*INFORMATION SUPPLIED*:

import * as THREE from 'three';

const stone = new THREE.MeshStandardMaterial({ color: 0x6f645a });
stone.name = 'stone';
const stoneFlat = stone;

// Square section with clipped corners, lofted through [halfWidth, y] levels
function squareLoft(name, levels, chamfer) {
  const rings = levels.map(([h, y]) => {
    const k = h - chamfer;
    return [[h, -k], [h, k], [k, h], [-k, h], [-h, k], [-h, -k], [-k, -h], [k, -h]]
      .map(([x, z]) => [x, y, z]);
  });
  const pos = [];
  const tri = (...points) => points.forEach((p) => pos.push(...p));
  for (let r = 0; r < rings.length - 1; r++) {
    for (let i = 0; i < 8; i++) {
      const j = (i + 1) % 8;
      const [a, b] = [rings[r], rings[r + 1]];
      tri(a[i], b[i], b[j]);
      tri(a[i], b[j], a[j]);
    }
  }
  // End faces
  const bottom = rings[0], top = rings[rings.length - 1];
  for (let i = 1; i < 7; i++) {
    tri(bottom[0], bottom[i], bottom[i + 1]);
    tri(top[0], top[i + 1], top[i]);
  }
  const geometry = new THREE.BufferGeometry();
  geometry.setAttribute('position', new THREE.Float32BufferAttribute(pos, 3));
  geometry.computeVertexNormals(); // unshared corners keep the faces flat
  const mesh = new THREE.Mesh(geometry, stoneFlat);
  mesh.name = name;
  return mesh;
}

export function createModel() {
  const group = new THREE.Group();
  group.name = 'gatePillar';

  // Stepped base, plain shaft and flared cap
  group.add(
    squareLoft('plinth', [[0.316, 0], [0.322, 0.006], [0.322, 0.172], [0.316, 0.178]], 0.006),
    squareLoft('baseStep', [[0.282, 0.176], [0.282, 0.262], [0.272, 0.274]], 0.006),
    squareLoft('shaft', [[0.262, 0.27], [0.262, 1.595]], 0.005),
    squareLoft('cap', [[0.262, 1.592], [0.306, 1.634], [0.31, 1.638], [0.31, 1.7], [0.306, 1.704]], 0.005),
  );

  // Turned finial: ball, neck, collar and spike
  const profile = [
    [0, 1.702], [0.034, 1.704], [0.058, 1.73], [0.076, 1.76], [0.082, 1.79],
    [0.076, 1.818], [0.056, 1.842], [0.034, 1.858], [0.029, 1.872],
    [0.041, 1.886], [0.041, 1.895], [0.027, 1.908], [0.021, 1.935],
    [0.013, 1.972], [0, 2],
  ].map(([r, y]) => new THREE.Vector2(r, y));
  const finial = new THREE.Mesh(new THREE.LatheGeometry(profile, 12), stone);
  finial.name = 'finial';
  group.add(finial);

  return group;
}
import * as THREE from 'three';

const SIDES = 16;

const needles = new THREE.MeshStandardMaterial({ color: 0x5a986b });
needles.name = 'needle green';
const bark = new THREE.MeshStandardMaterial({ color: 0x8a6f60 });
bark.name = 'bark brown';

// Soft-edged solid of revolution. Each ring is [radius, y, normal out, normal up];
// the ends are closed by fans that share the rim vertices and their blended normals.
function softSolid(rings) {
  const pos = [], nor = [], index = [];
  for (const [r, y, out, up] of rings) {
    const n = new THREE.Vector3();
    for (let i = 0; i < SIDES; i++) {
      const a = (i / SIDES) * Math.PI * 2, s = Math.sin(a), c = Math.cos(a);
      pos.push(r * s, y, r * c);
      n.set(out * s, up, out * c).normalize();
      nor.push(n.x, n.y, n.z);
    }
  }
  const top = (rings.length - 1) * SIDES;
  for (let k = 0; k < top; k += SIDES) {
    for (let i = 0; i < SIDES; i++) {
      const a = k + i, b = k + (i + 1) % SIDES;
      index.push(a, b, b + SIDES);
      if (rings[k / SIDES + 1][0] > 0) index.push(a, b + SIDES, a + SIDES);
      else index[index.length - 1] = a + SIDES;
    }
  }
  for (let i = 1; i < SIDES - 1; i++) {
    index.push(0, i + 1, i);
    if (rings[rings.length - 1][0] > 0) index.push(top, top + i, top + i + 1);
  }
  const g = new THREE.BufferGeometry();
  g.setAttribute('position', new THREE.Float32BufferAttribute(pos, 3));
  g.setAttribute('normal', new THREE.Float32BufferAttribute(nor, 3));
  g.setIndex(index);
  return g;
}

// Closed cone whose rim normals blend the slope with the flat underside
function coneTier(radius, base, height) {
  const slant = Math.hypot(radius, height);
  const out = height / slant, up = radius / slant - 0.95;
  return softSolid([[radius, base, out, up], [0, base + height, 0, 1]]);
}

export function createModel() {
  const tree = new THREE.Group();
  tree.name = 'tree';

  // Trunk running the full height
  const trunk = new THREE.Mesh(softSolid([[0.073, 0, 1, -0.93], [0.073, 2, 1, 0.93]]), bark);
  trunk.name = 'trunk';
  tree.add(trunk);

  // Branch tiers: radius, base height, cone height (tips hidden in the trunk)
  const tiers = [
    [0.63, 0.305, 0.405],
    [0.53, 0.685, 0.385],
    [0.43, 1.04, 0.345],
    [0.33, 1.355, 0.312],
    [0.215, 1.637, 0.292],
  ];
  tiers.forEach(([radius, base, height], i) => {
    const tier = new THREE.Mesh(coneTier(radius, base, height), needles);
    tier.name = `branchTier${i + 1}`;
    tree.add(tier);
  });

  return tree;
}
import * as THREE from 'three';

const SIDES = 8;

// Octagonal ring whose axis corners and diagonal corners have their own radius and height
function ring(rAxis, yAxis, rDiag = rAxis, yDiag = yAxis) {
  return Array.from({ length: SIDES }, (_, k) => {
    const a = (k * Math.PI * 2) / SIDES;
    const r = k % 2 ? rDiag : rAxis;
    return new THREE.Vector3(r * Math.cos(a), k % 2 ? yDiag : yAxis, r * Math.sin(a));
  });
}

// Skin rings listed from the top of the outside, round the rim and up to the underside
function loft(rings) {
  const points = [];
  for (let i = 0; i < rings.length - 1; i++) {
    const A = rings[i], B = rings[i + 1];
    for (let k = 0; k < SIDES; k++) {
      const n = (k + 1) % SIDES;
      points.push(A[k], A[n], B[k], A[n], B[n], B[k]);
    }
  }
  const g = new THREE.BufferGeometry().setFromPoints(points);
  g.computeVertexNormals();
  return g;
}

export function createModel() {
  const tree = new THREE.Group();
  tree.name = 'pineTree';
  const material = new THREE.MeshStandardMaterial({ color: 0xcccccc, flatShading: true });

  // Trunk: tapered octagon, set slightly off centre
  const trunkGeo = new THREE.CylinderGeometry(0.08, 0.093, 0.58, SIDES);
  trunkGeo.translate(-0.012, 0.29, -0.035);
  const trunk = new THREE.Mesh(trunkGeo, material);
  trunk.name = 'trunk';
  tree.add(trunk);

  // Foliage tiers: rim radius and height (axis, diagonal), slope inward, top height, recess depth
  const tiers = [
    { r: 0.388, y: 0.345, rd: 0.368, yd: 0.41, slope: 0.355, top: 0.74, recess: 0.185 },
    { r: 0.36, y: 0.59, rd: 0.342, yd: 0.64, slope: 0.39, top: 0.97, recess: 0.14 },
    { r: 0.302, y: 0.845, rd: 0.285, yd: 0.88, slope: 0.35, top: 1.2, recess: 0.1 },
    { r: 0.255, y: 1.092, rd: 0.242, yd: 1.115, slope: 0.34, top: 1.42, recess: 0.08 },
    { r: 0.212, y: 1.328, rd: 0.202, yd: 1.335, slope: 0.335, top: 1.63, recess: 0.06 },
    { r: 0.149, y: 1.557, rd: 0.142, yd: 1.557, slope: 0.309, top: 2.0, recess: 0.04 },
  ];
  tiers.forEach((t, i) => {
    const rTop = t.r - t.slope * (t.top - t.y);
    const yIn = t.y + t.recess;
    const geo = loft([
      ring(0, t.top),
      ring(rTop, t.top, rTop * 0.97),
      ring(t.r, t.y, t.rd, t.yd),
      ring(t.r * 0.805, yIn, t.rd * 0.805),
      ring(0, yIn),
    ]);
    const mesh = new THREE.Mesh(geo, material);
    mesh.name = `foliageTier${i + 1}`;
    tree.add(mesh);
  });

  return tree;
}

*DIRECTIONS FOR THIS TASK*:
All that is wanted is the run of lines from the start of the data through the line containing "const k = h - chamfer;", copied word for word.

*TASK RESULT*:
import * as THREE from 'three';

const stone = new THREE.MeshStandardMaterial({ color: 0x6f645a });
stone.name = 'stone';
const stoneFlat = stone;

// Square section with clipped corners, lofted through [halfWidth, y] levels
function squareLoft(name, levels, chamfer) {
  const rings = levels.map(([h, y]) => {
    const k = h - chamfer;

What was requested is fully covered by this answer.